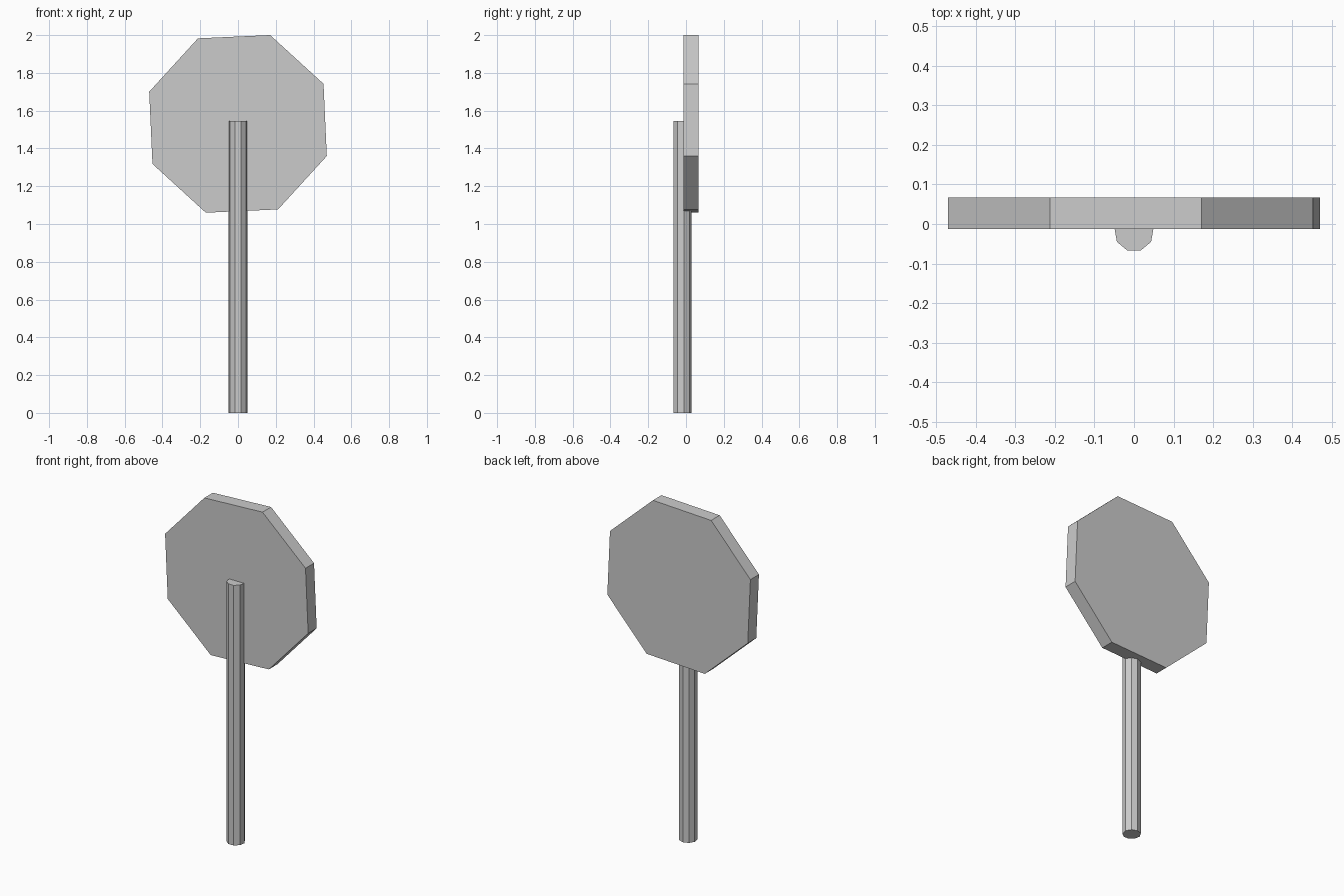
import bpy, bmesh
from math import radians, cos, sin
from mathutils import Vector

if "Cube" in bpy.data.objects:
    bpy.data.objects.remove(bpy.data.objects["Cube"])


def prism(name, sides, radius, start_deg, origin, u, v, extrude):
    """Regular polygon in the u/v plane, extruded into a solid."""
    bm = bmesh.new()
    angles = [radians(start_deg + 360 * i / sides) for i in range(sides)]
    ring = [bm.verts.new(Vector(origin) + radius * (cos(a) * Vector(u) + sin(a) * Vector(v)))
            for a in angles]
    face = bm.faces.new(ring)
    moved = bmesh.ops.extrude_face_region(bm, geom=[face])["geom"]
    bmesh.ops.translate(bm, vec=extrude,
                        verts=[g for g in moved if isinstance(g, bmesh.types.BMVert)])
    bmesh.ops.recalc_face_normals(bm, faces=bm.faces)
    mesh = bpy.data.meshes.new(name)
    bm.to_mesh(mesh)
    bm.free()
    obj = bpy.data.objects.new(name, mesh)
    bpy.context.collection.objects.link(obj)
    return obj


X, Y, Z = (1, 0, 0), (0, 1, 0), (0, 0, 1)

# Nine-sided post
prism("post", 9, 0.05, 10, (0, -0.02, 0), X, Y, (0, 0, 1.545))

# Octagonal sign plate, slightly tilted
prism("sign_plate", 8, 0.5, 25.1, (0, -0.013, 1.53), X, Z, (0, 0.08, 0))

┄┄┄┄┄┄┄┄┄┄

Try it: Quote the entries in full. Any image among them is to be omitted from the copy.

Expected answer:
import bpy, bmesh
from math import radians, cos, sin
from mathutils import Vector

if "Cube" in bpy.data.objects:
    bpy.data.objects.remove(bpy.data.objects["Cube"])


def prism(name, sides, radius, start_deg, origin, u, v, extrude):
    """Regular polygon in the u/v plane, extruded into a solid."""
    bm = bmesh.new()
    angles = [radians(start_deg + 360 * i / sides) for i in range(sides)]
    ring = [bm.verts.new(Vector(origin) + radius * (cos(a) * Vector(u) + sin(a) * Vector(v)))
            for a in angles]
    face = bm.faces.new(ring)
    moved = bmesh.ops.extrude_face_region(bm, geom=[face])["geom"]
    bmesh.ops.translate(bm, vec=extrude,
                        verts=[g for g in moved if isinstance(g, bmesh.types.BMVert)])
    bmesh.ops.recalc_face_normals(bm, faces=bm.faces)
    mesh = bpy.data.meshes.new(name)
    bm.to_mesh(mesh)
    bm.free()
    obj = bpy.data.objects.new(name, mesh)
    bpy.context.collection.objects.link(obj)
    return obj


X, Y, Z = (1, 0, 0), (0, 1, 0), (0, 0, 1)

# Nine-sided post
prism("post", 9, 0.05, 10, (0, -0.02, 0), X, Y, (0, 0, 1.545))

# Octagonal sign plate, slightly tilted
prism("sign_plate", 8, 0.5, 25.1, (0, -0.013, 1.53), X, Z, (0, 0.08, 0))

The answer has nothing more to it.